Each line in the entries that has the word "name" has to be copied.

[Supplied records Boundary: Start]

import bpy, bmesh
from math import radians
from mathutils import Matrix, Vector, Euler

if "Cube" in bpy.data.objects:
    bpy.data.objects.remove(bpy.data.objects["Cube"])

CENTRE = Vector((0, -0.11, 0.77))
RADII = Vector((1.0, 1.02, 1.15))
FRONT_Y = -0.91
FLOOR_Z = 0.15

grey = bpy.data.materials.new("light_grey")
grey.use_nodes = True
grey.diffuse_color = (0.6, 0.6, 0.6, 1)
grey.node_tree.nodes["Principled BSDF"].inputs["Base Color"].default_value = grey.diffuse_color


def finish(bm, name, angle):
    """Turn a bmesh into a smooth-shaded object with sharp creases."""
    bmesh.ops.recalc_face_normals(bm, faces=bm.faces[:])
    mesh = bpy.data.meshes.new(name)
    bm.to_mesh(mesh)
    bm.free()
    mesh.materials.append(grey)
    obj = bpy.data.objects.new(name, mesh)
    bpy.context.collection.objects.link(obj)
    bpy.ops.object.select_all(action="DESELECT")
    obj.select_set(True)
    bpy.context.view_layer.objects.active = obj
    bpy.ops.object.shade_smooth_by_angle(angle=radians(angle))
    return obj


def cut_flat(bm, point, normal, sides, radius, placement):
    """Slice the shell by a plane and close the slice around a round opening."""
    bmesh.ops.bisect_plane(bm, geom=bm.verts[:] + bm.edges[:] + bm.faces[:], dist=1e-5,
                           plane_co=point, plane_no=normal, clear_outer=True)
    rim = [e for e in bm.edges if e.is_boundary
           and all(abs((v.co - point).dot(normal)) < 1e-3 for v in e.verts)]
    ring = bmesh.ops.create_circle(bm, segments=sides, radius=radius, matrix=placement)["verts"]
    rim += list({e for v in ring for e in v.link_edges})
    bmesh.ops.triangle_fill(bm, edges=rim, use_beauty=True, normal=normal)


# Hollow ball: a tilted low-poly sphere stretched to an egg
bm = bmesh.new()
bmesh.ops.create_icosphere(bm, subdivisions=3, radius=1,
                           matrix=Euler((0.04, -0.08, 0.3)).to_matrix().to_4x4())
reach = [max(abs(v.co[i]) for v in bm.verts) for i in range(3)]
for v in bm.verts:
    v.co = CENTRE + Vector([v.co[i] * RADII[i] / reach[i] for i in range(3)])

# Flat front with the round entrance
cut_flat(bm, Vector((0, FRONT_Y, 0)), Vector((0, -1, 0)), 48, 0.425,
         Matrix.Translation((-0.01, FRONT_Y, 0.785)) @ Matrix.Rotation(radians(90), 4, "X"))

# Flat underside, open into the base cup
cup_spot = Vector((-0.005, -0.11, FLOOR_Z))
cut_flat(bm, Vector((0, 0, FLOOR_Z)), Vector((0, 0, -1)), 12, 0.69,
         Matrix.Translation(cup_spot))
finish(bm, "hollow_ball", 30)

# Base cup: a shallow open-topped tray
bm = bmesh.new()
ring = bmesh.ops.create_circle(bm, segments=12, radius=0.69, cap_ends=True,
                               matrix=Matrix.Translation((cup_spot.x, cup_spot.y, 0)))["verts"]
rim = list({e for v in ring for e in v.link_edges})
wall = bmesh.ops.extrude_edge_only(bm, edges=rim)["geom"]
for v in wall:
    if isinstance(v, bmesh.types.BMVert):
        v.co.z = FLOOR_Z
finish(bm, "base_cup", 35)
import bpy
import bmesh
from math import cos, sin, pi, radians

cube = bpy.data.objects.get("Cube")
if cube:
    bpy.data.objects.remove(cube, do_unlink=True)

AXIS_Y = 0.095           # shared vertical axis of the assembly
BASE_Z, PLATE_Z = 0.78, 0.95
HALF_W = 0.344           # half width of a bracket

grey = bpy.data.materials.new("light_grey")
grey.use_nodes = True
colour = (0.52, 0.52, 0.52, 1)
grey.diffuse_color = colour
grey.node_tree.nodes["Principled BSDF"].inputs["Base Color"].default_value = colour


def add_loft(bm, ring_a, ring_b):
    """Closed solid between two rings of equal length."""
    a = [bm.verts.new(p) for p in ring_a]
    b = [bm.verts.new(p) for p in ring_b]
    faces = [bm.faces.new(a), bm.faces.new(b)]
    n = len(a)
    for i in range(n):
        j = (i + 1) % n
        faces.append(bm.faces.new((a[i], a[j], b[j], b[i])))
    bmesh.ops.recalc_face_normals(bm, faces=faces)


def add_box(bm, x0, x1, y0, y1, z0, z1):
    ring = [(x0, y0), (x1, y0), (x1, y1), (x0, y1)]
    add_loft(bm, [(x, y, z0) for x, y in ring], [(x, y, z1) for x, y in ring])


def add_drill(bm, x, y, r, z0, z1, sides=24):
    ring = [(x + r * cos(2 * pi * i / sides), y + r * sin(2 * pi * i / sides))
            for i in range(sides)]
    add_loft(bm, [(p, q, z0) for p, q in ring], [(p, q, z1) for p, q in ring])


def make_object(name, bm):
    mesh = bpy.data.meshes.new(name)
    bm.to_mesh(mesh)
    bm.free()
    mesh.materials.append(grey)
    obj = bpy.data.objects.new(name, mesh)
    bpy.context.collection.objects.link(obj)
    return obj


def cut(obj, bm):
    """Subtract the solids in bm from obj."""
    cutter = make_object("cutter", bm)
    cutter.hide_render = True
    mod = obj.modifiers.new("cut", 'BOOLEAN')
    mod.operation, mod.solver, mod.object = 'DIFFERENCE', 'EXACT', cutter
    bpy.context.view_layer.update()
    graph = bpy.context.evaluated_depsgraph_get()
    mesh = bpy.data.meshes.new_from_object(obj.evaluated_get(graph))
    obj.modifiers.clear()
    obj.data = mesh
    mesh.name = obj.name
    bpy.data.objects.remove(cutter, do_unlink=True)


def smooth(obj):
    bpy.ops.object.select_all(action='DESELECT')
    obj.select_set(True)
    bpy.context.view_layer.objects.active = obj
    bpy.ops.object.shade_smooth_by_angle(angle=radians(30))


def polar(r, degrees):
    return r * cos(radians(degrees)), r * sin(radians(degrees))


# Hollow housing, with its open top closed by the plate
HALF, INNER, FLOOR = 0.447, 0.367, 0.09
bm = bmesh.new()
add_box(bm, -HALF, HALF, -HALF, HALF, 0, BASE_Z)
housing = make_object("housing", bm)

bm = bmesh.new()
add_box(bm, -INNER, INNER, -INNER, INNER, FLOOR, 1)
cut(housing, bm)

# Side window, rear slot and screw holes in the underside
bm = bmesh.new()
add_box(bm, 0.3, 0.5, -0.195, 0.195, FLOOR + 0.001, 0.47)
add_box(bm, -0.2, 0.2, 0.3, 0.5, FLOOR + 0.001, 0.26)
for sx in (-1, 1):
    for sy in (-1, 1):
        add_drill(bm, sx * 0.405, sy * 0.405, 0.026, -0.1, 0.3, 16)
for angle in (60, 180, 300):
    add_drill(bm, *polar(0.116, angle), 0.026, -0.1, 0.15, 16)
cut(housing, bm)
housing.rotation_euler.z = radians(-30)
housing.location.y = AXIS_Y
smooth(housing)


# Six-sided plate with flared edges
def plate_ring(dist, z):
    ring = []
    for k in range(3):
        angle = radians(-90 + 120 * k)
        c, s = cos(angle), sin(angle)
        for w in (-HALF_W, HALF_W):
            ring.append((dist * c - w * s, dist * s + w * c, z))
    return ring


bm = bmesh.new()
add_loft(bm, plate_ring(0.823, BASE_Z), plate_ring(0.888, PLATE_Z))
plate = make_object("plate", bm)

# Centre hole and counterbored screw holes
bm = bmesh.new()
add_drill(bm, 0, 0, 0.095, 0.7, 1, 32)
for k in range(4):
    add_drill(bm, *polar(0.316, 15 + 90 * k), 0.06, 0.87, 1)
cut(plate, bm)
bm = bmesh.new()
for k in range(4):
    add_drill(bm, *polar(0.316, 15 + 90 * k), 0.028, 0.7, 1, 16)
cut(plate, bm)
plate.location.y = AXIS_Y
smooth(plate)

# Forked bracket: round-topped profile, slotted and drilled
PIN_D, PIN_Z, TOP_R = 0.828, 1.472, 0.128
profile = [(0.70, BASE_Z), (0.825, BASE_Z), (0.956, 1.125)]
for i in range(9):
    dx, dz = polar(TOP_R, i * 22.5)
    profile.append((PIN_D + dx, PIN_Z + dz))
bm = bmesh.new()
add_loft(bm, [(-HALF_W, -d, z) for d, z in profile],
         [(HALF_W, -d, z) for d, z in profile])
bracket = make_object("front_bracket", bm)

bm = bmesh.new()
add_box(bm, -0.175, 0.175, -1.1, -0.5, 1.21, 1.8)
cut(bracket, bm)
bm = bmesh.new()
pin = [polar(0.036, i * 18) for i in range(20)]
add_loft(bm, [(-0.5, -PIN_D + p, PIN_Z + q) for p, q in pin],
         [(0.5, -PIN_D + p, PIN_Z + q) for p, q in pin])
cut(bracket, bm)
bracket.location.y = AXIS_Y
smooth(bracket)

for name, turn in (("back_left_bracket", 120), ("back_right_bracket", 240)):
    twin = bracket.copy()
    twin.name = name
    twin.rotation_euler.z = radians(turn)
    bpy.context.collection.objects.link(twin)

[Supplied records Boundary: End]

- Completed exercise
def finish(bm, name, angle):
    mesh = bpy.data.meshes.new(name)
    obj = bpy.data.objects.new(name, mesh)
def make_object(name, bm):
    mesh = bpy.data.meshes.new(name)
    obj = bpy.data.objects.new(name, mesh)
    mesh.name = obj.name
for name, turn in (("back_left_bracket", 120), ("back_right_bracket", 240)):
    twin.name = name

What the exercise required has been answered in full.